Scientists in Canada have discovered that an antibiotic normally used to treat skin and abdominal infections can also kill leukaemia cells.
The study shows that the antibiotic tigecycline specifically targets acute myeloid leukaemia stem cells by blocking their ability to produce energy within mitochondria - the "power station" of cells.
"We tested more than 500 existing drugs on leukaemia. Of the handful that made an impact, tigecycline was the most potent and revealed novel insights into the biology of leukaemia at a cellular level," study author, Marko Skrtic, said in a statement.
The researchers put together a library of more than 500 existing drugs to see if they would work as treatments for AML. A high-speed robot investigated the impact of different drug doses on AML cells.
They found that AML cells have unique energy requirements, and it's possible to selectively shut down this energy production by using tigecycline to block the production of proteins in the mitochondria.

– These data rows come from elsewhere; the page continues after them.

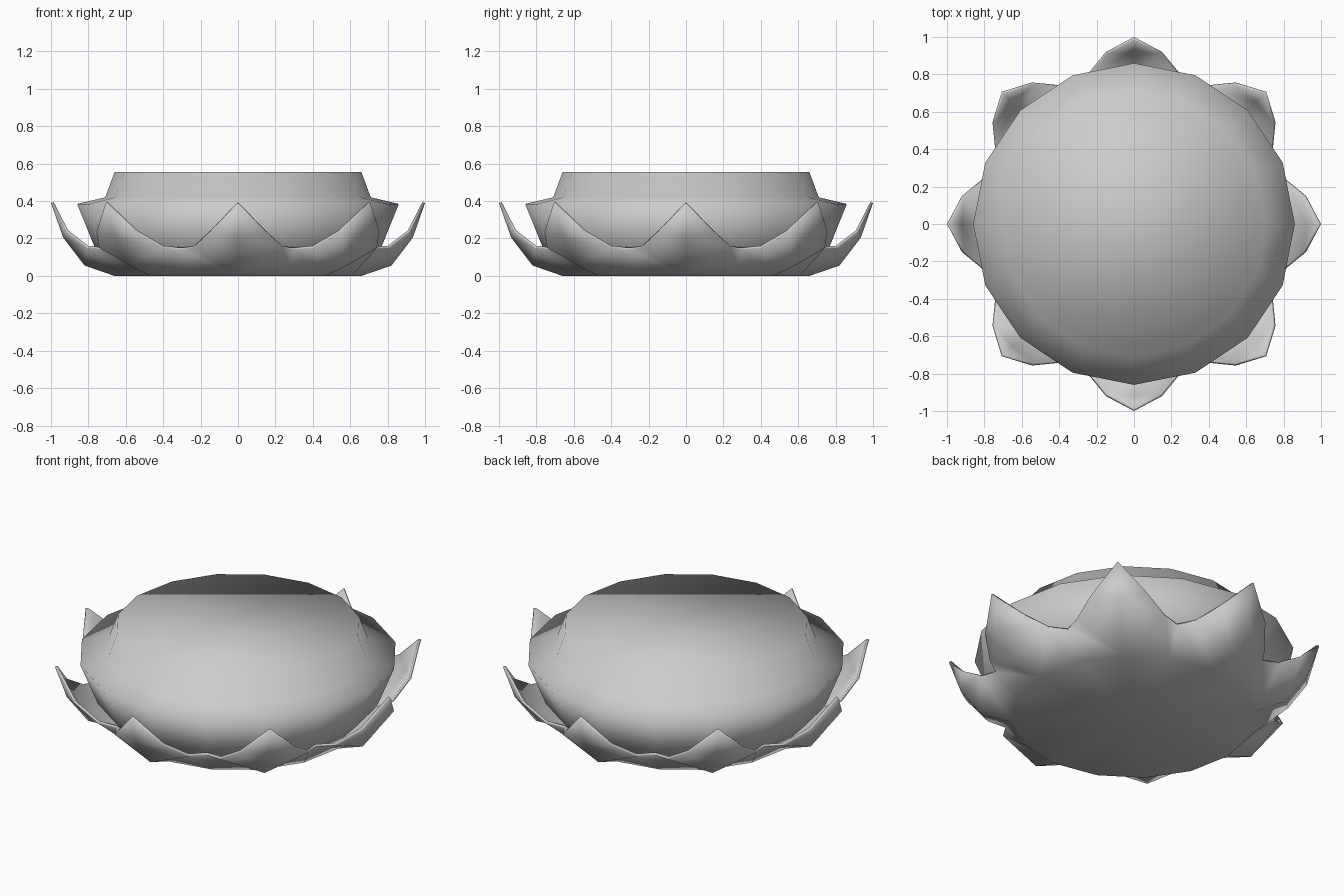
import bpy
import bmesh
from math import cos, sin, pi
from mathutils import Matrix

if "Cube" in bpy.data.objects:
    bpy.data.objects.remove(bpy.data.objects["Cube"], do_unlink=True)

# One plain stone grey for everything
STONE = (0.6, 0.6, 0.6, 1.0)
stone = bpy.data.materials.new("stone_grey")
stone.use_nodes = True
stone.diffuse_color = STONE
shader = next(n for n in stone.node_tree.nodes if n.type == 'BSDF_PRINCIPLED')
shader.inputs["Base Color"].default_value = STONE


def finish(name, bm):
    """Weld, orient and smooth a mesh, then place it in the scene."""
    bmesh.ops.remove_doubles(bm, verts=bm.verts, dist=0.0005)
    bmesh.ops.recalc_face_normals(bm, faces=bm.faces)
    for face in bm.faces:
        face.smooth = True
    mesh = bpy.data.meshes.new(name)
    bm.to_mesh(mesh)
    bm.free()
    mesh.materials.append(stone)
    obj = bpy.data.objects.new(name, mesh)
    bpy.context.collection.objects.link(obj)
    return obj


def lathe(name, profile, sides):
    """Closed turned solid with flat caps from (radius, height) points."""
    bm = bmesh.new()
    rings = []
    for r, z in profile:
        rings.append([bm.verts.new((r * cos(2 * pi * i / sides),
                                    r * sin(2 * pi * i / sides), z))
                      for i in range(sides)])
    for low, high in zip(rings, rings[1:]):
        for i in range(sides):
            j = (i + 1) % sides
            bm.faces.new((low[i], low[j], high[j], high[i]))
    bm.faces.new(rings[0][::-1])
    bm.faces.new(rings[-1])
    return finish(name, bm)


# Seed pod: flared cup with a shelf and a raised flat top
lathe("seat_body", [(0.64, 0.02), (0.765, 0.15), (0.86, 0.385),
                    (0.71, 0.42), (0.66, 0.555)], 16)

# Half a petal pointing along +x: root, keel, edge and valley points
VALLEY = pi / 8
HALF = {
    "centre": (0, 0, 0),
    "root": (0.66, 0, 0),
    "keel_low": (0.82, 0, 0.055),
    "keel_high": (0.935, 0, 0.205),
    "tip": (1.0, 0, 0.39),
    "edge_high": (0.92, 0.15, 0.235),
    "edge_low": (0.81, 0.24, 0.15),
    "valley_top": (0.78 * cos(VALLEY), 0.78 * sin(VALLEY), 0.14),
    "valley_root": (0.66 * cos(VALLEY), 0.66 * sin(VALLEY), 0),
}
FACES = [
    ("centre", "root", "valley_root"),
    ("root", "keel_low", "edge_low"),
    ("root", "edge_low", "valley_top", "valley_root"),
    ("keel_low", "keel_high", "edge_high", "edge_low"),
    ("keel_high", "tip", "edge_high"),
]

# Ring of eight mirrored petals sharing one base
bm = bmesh.new()
for k in range(8):
    turn = Matrix.Rotation(k * pi / 4, 3, 'Z')
    for side in (1, -1):
        flip = Matrix.Diagonal((1, side, 1))
        verts = {key: bm.verts.new(turn @ flip @ Matrix.Identity(3) @ bpy_co)
                 for key, bpy_co in
                 ((n, Matrix.Translation(p).translation) for n, p in HALF.items())}
        for names in FACES:
            bm.faces.new([verts[n] for n in names][::-side])
petals = finish("petal_ring", bm)

# Orient the base outward (downward) before thickening inward
base = min(petals.data.polygons, key=lambda p: p.center.length)
if base.normal.z > 0:
    petals.data.flip_normals()
shell = petals.modifiers.new("thickness", 'SOLIDIFY')
shell.thickness = 0.015
shell.offset = -1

"If you think of all the cells in the body as a power grid, we've discovered that tigecycline can cause a power outage in leukaemia stem cells, while still keeping the lights on in all the healthy cells. Technology made this discovery possible. In three days, we found which potential leukaemia drugs might be hiding in plain sight," Dr. Aaron Schimmer said.
The researchers are now beginning clinical trials with tigecycline to treat patients with AML. Schimmer says that by testing already existing drugs for their ability to combat different cancers, trials on patients can proceed at a much quicker rate as many of the side effects have already been established.
"While survival rates for leukaemia have improved, we still need better treatments for this disease. Although it's too early to say whether tigecycline will be an effective treatment for AML. It will be exciting to see if this lab work in cells is mirrored in the clinical trials," said Oliver Childs, senior science officer at Cancer Research UK.
The study was published in the journal Cancer Cell.